News, Sydney Saize, for “three nights” on “suspicion of violating the draconian” media laws. The journalist was only released after his lawyer filed an urgent application “to compel the State to bring” him to court. Reportedly, the State was “dragging its feet” in taking the reporter to court on the grounds that “further investigations were under way”.
And as this report was being compiled the police charged six trustees of the privately run Voice of the People for violating the Broadcasting Services Act, which prohibits broadcasting without a licence (The Herald, SW Radio Africa and Studio 7, 25/1). The six were remanded on $4 million bail each.
Earlier, The Standard revealed that the police had “descended” on the homes of two of the trustees, Arnold Tsunga and Nhlanhla Ngwenya. According to the paper, when they could not locate the two they threatened to confiscate some of Ngwenya’s property and arrested two of Tsunga’s employees as “ransom”.
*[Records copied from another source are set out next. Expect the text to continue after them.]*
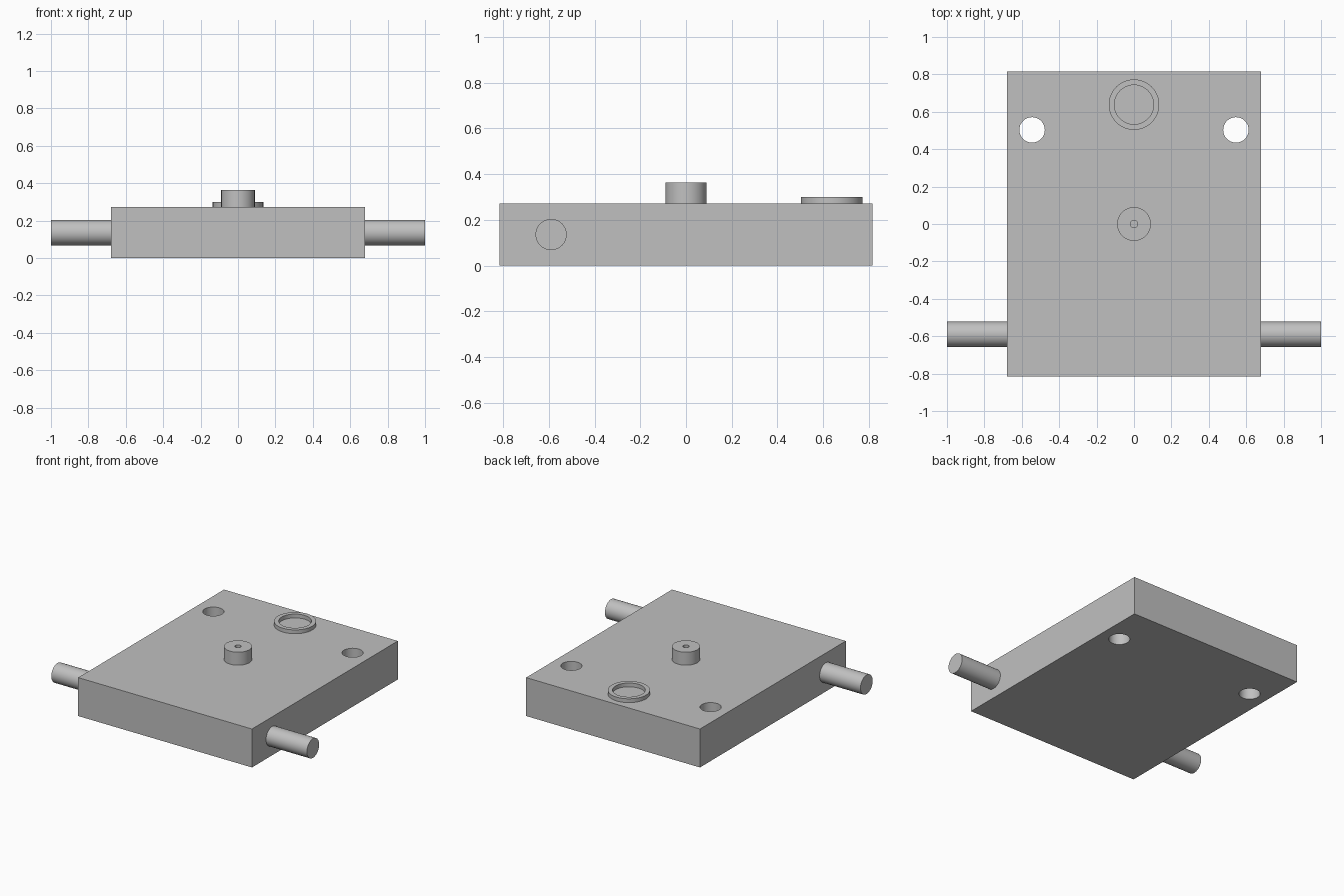
import bpy, bmesh, math
from mathutils import Matrix, Vector

if "Cube" in bpy.data.objects:
    bpy.data.objects.remove(bpy.data.objects["Cube"], do_unlink=True)

GREY = (0.53, 0.53, 0.53, 1)
grey = bpy.data.materials.new("plain grey")
grey.use_nodes = True
grey.diffuse_color = GREY
grey.node_tree.nodes["Principled BSDF"].inputs["Base Color"].default_value = GREY

HALF_W, HALF_D, TOP = 0.68, 0.815, 0.272
PIN_R = 0.068


def add_object(name, bm):
    bmesh.ops.recalc_face_normals(bm, faces=bm.faces)
    mesh = bpy.data.meshes.new(name)
    bm.to_mesh(mesh)
    bm.free()
    mesh.materials.append(grey)
    obj = bpy.data.objects.new(name, mesh)
    bpy.context.collection.objects.link(obj)
    return obj


def smooth(obj):
    bpy.ops.object.select_all(action='DESELECT')
    bpy.context.view_layer.objects.active = obj
    obj.select_set(True)
    bpy.ops.object.shade_smooth_by_angle(angle=math.radians(30))


def cylinder(name, radius, length, matrix):
    bm = bmesh.new()
    bmesh.ops.create_cone(bm, cap_ends=True, segments=48, radius1=radius,
                          radius2=radius, depth=length, matrix=matrix)
    return add_object(name, bm)


def lathe(name, profile, location):
    """Spin an (r, z) profile about the vertical axis."""
    bm = bmesh.new()
    verts = [bm.verts.new((r, 0, z)) for r, z in profile]
    edges = [bm.edges.new(pair) for pair in zip(verts, verts[1:])]
    bmesh.ops.spin(bm, geom=verts + edges, axis=(0, 0, 1), cent=(0, 0, 0),
                   angle=math.tau, steps=48)
    bmesh.ops.remove_doubles(bm, verts=bm.verts, dist=1e-4)
    obj = add_object(name, bm)
    obj.location = location
    smooth(obj)


# Block body
bm = bmesh.new()
bmesh.ops.create_cube(bm, size=1, matrix=Matrix.Translation((0, 0, TOP / 2))
                      @ Matrix.Diagonal((2 * HALF_W, 2 * HALF_D, TOP, 1)))
body = add_object("body", bm)

for side, label in ((1, "left"), (-1, "right")):
    # Through holes near the back
    cutter = cylinder("hole_cutter", PIN_R, 1,
                      Matrix.Translation((side * 0.545, 0.503, TOP / 2)))
    cut = body.modifiers.new("hole", 'BOOLEAN')
    cut.operation, cut.object, cut.solver = 'DIFFERENCE', cutter, 'EXACT'
    bpy.context.view_layer.objects.active = body
    bpy.ops.object.modifier_apply(modifier=cut.name)
    bpy.data.objects.remove(cutter, do_unlink=True)

    # Side pins near the front
    inner = HALF_W - 0.01
    pin = cylinder(label + "_pin", PIN_R, 1 - inner,
                   Matrix.Translation((side * (1 + inner) / 2, -0.59, TOP / 2))
                   @ Matrix.Rotation(math.pi / 2, 4, 'Y'))
    smooth(pin)
smooth(body)

# Central boss with a small bore
lathe("centre_boss", [(0.09, -0.01), (0.09, 0.092), (0.02, 0.092),
                      (0.02, 0.002), (0, 0.002)], Vector((0, 0, TOP)))

# Raised ring at the back
lathe("back_ring", [(0.135, -0.01), (0.135, 0.027), (0.105, 0.027),
                    (0.105, -0.01)], Vector((0, 0.638, TOP)))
While private radio stations carried similar reports the next day, the government media completely ignored the incidents.
Such repressive acts, aimed terrorizing those still working in the media and shrinking the country’s media space, further exposes official claims that Zimbabwe is a ‘mature democracy’.
This week all media exposed the collapse of basic amenities in the country’s cities, characterised by water cuts, yawning potholes, dysfunctional street lighting and mounds of uncollected refuse. The government-controlled papers carried 36 stories on the issue, while the private Press published 19 reports. ZBH carried 51 stories and the private stations aired six.
However, the official papers’ coverage was marred by selective criticism of those behind the crumbling service delivery system in the country’s towns. For example, while these papers generally criticised the government-appointed Harare commission for failing to provide basic services for residents, they exonerated government from blame.
Instead, 14 of the 36 stories they carried on the matter were glowing pieces on government’s ad hoc interventionist role, purportedly aimed at restoring normal service delivery at many of the non-functioning municipalities.
The thrust in such coverage was illustrated by The Herald (16/1) comment, Minister Chombo does a sterling job, which simplistically presented Local Government Minister Ignatius Chombo’s “recent intervention in urban local authorities” as driven by the desire to steer “the entities onto solid efficiency paths”.
Instead of questioning why government only acted against MDC led councils while turning a blind eye to those run by the ruling party, the paper simply claimed that the opposition mayors of Harare, Mutare and Chitungwiza had been dismissed for failing to deliver “and not because they belong to the MDC”. It thus urged Chombo to “just ignore detractors, who in their blinkered thinking, want everyone to believe that there is a purge on opposition-run municipalities”.
However, the paper’s lopsided interpretation of government action seemed to contradict its (19/1) editorial censure of the Harare Commission, accusing it of serious dereliction of duty. It “hoped” government would either force Harare’s administrators “to do their job” or replace them with “a new set of commissioners”.
The paper’s outrage followed its earlier revelations (17/1) that the commission was pushing government “to double the national debt so that it can lend the city almost $15,8 trillion to finance its turnaround programme, public lighting, waste management and road maintenance”.
The Sunday Mail (22/1) was equally critical of the city authorities’ poor management of Harare. It accused the commissioners of creating more health problems for the city by relocating the city’s main vegetable market from Mbare to Harare’s City Sports Centre.
However, ZBH did not display such candidness. The broadcaster simply highlighted problems bedevilling Harare without taking the authorities to task over the deteriorating situation. For example, it merely reported on the “persistent” and “unexplained” water cuts in Glen Norah, Glen View and Budiriro without seeking an explanation from the Harare commission (16/1, 8pm).
It was only through a Press conference addressed by Water Resources Minister Munacho Mutezo that ZBH audiences got a hint on the causes of the problem. Mutezo attributed the shortages to the commission’s failure to pay the Zimbabwe National Water Authority (ZINWA) for water and the ongoing cleaning of Morton Jaffray water treatment plant.
No attempt was made to seek answers from the commission on why it had failed to pay ZINWA from rates it collected from residents. Neither did the station inquire why the commission had allowed “one metre thick” sludge to accumulate at Morton Jaffray. Instead, it supinely quoted Muchezo trying to shift the blame to “industry” and “commerce”, saying they should not “discharge effluent into water bodies”.
And to portray the authorities as taking measures to address the water crisis, Spot FM (16/1, 8pm) claimed government was “doing all it can” to ensure the availability of water. – Media Monitoring Project of ZimbabwePost published in: News